◆ WORK REQUEST
In the records below, find every line with the word "front" and copy it.

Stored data
::::::::::
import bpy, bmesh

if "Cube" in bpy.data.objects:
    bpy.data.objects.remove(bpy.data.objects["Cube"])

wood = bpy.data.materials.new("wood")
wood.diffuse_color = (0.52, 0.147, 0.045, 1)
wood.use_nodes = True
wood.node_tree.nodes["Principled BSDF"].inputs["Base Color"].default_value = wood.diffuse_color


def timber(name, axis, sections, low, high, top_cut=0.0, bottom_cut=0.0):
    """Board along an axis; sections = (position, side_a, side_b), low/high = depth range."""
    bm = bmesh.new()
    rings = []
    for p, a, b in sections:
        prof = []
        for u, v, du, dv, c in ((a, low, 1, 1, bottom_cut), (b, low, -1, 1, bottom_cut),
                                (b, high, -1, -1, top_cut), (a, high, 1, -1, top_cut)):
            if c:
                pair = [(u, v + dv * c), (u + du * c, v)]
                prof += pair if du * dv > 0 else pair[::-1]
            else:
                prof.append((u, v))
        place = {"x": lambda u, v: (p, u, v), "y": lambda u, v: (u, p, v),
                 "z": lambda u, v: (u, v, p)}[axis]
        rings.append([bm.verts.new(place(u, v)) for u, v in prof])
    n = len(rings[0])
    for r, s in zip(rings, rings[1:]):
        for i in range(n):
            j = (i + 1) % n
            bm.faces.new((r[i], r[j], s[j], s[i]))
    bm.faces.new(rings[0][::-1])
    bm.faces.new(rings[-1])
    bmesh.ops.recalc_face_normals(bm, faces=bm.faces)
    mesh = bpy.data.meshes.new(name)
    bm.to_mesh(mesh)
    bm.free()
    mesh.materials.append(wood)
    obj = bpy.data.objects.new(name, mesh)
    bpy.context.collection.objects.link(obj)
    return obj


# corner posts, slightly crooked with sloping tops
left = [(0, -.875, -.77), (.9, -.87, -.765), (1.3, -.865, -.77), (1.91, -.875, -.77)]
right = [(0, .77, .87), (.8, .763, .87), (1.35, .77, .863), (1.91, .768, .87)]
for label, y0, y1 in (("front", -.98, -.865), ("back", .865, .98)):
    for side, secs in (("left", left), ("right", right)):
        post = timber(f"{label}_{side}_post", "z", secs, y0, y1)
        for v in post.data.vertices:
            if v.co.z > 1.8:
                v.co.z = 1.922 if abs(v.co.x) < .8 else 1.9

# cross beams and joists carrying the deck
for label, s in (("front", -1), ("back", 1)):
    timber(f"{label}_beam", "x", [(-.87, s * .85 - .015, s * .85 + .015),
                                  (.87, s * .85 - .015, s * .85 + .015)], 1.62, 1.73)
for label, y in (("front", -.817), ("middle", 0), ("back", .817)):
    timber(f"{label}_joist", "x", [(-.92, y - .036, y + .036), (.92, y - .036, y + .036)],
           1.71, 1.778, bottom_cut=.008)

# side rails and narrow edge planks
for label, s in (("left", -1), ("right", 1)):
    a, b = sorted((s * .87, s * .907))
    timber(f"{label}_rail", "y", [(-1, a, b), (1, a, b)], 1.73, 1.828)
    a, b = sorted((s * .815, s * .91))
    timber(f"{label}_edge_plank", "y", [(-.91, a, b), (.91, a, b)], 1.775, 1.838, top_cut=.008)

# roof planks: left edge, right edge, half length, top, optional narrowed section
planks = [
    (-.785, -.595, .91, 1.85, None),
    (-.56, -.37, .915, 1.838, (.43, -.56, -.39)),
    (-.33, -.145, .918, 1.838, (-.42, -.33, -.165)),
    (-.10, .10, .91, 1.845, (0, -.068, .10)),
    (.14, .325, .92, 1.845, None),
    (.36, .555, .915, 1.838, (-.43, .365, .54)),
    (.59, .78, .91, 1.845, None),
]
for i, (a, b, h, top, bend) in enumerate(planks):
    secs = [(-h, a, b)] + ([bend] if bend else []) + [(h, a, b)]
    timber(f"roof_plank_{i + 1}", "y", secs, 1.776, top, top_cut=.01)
::::::::::
◆ WRITTEN RESPONSE
for label, y0, y1 in (("front", -.98, -.865), ("back", .865, .98)):
for label, s in (("front", -1), ("back", 1)):
for label, y in (("front", -.817), ("middle", 0), ("back", .817)):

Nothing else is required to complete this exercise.